When it comes to posting class work publicly, there are a lot of aspects to public displays of assessment that affect the interaction among students. As a student, there is often, a lot of hesitation and nervousness about posting or discussing their work publicly. Students may feel self-conscious about speaking up in a face-to-face classroom setting. Often, I, as a student, will worry that what I say will sound stupid and meaningless and that my peers would judge what I have to say. I am more comfortable talking to the professor after class and explaining my ideas to them directly, than I am saying them in public to a room full of people.
However, the virtual world is a totally different situation. In the online classroom, there is a level of disconnect from the peers and professor since there is no face-to-face interaction. As a result, students may be bolder in stating their opinions. Stating one’s opinion anonymously is always more comforting than making it publicly known. While filling out an end of course survey, a student may not want to provide their name if they are giving their professor a bad rank. Online haters often do not realize that their comments reach real people. The level of disconnect makes them able to put their opinion out there, with the comfort of knowing that they are anonymous.
However, while stating opinions seems like it is easier to do on the internet, publishing work on the internet that includes answers to questions and research is a bit more difficult. When there is an open display of the other student’s work, there is always apprehension about the other students. What if they wrote a better, more in-depth analysis than I did? What if we ended up doing the exact same work? Theirs looks way longer than I had intended to write. Do I need to write more?
While I think that publicly posting work does push students to work a little harder on their work, due to the added pressure of more eyes seeing the work, but it does also cause a little more stress each week about whether or not they are meeting the standards of the rest of the class.
Positive classroom interaction and peer assessment based off of the publicly submitted work does help assuaging the fears of some students when they realize other students are also just learning. Often, peer assessment can be good even when there are dissenting opinions, if students approach the issues with the mature outlook of creating better understanding of a subject rather than fighting over the issue.
I think the pros out weight the cons in the question of publicly submitting and displaying work done for a class, as collaboration and interaction is a way that students are able to access opinions and assessments other than their own, thus broadening their learning experience.

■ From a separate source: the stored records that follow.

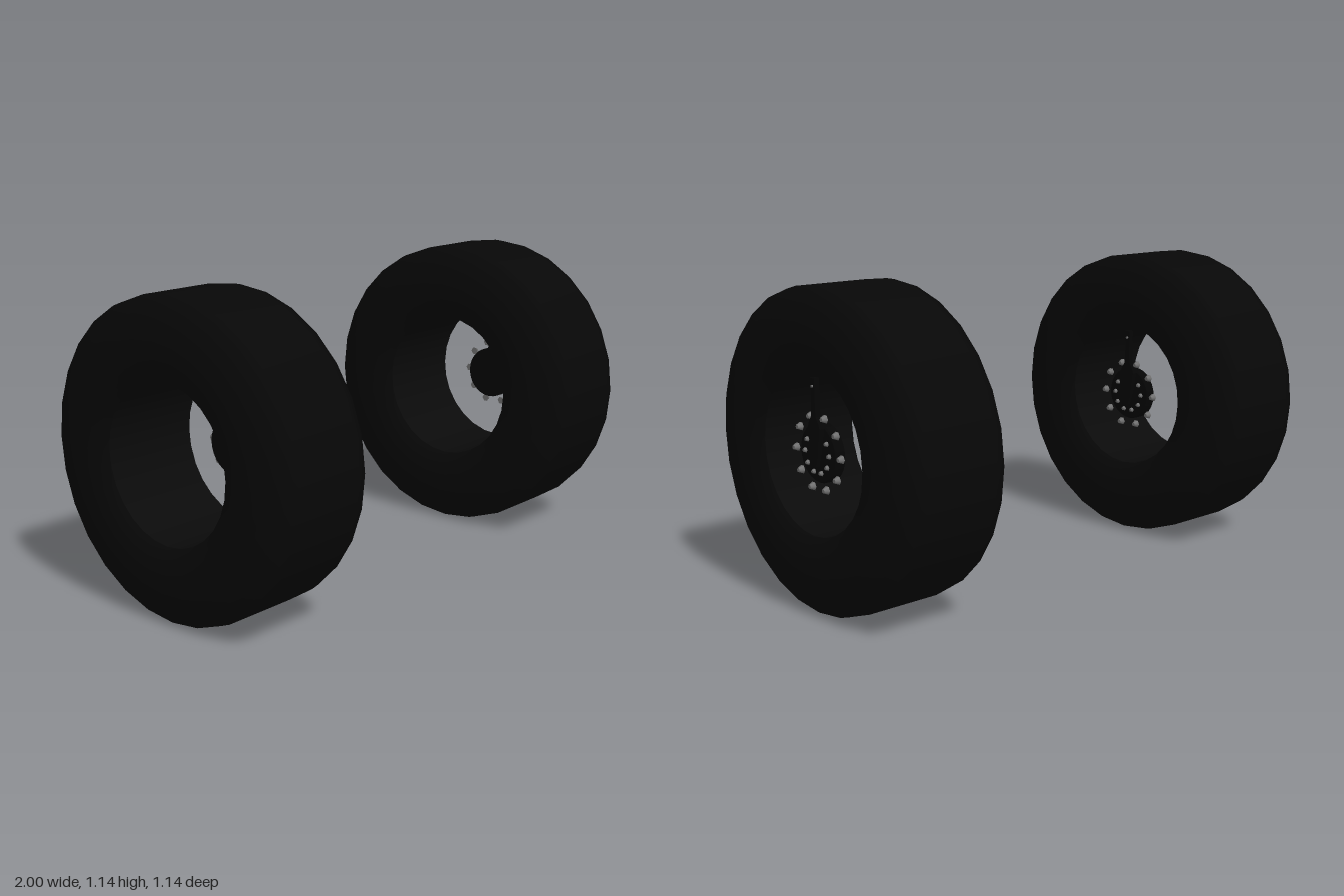
import * as THREE from 'three';

const R = 0.572; // wheel radius

function material(name, color) {
  const m = new THREE.MeshStandardMaterial({ color });
  m.name = name;
  return m;
}

// Lathe around the x axis, profile given as [radius, x]
function latheX(points, segments) {
  const g = new THREE.LatheGeometry(points.map(([r, x]) => new THREE.Vector2(r, x)), segments);
  return g.rotateZ(-Math.PI / 2);
}

function createWheel(mats) {
  const wheel = new THREE.Group();
  const add = (name, geometry, mat, x = 0, y = 0, z = 0) => {
    const mesh = new THREE.Mesh(geometry, mat);
    mesh.name = name;
    mesh.position.set(x, y, z);
    wheel.add(mesh);
    return mesh;
  };

  // Tyre: stepped shoulders, bulging sidewalls, open in the middle
  const side = [[0.572, 0.145], [0.566, 0.178], [0.522, 0.189], [0.512, 0.205],
    [0.43, 0.224], [0.36, 0.22], [0.31, 0.206], [0.288, 0.187]];
  const profile = [...side.map(([r, x]) => [r, -x]).reverse(), ...side];
  add('tyre', latheX(profile, 28), mats.rubber);

  // Inner wall of the wheel
  add('rimBarrel', latheX([[0.288, 0.187], [0.288, -0.187]], 28), mats.rim);

  // Hub cap
  add('hubCap', latheX([[0, 0.125], [0.105, 0.125], [0.105, 0.125], [0.105, 0.155],
    [0.1, 0.162], [0.1, 0.162], [0, 0.165]], 28), mats.hub);

  // Air line arm rising from the hub
  const half = [[0.006, -0.045], [0.02, 0.0], [0.034, 0.09], [0.028, 0.108],
    [0.014, 0.13], [0.011, 0.16], [0.011, 0.262]];
  const outline = [...half, ...half.map(([x, y]) => [-x, y]).reverse()];
  const arm = new THREE.ExtrudeGeometry(
    new THREE.Shape(outline.map(([x, y]) => new THREE.Vector2(x, y))),
    { depth: 0.02, bevelEnabled: false });
  add('airLineArm', arm.rotateY(Math.PI / 2), mats.hub, 0.16, 0, -0.005);

  // Ten tapered wheel nuts, and eight cap bolts clear of the arm
  const nut = new THREE.CylinderGeometry(0.008, 0.016, 0.018, 6).rotateZ(-Math.PI / 2);
  const bolt = new THREE.CylinderGeometry(0.006, 0.01, 0.01, 6).rotateZ(-Math.PI / 2);
  for (let i = 0; i < 10; i++) {
    const a = (i + 0.5) * Math.PI / 5;
    const y = Math.cos(a), z = Math.sin(a);
    add('wheelNut', nut, mats.steel, 0.165, y * 0.13, z * 0.13);
    if (i > 0 && i < 9) add('capBolt', bolt, mats.steel, 0.169, y * 0.07, z * 0.07);
  }
  const tip = new THREE.CylinderGeometry(0.005, 0.005, 0.008, 6).rotateZ(-Math.PI / 2);
  add('armBolt', tip, mats.steel, 0.181, 0.235, -0.005);

  return wheel;
}

export function createModel() {
  const model = new THREE.Group();
  model.name = 'wheelPair';
  const mats = {
    rubber: material('black rubber', 0x070707),
    rim: material('dark rim', 0x0a0a0a),
    hub: material('black hub', 0x050505),
    steel: material('grey steel', 0x747474),
  };
  // Both wheels face the same way
  for (const [name, x] of [['leftWheel', 0.774], ['rightWheel', -0.776]]) {
    const wheel = createWheel(mats);
    wheel.name = name;
    wheel.position.set(x, R, 0);
    model.add(wheel);
  }
  return model;
}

Gumport P., Chun M., Technology and Higher Education: Opportunities and Challenges in the New Era, National Center for Postsecondary Improvement, 2000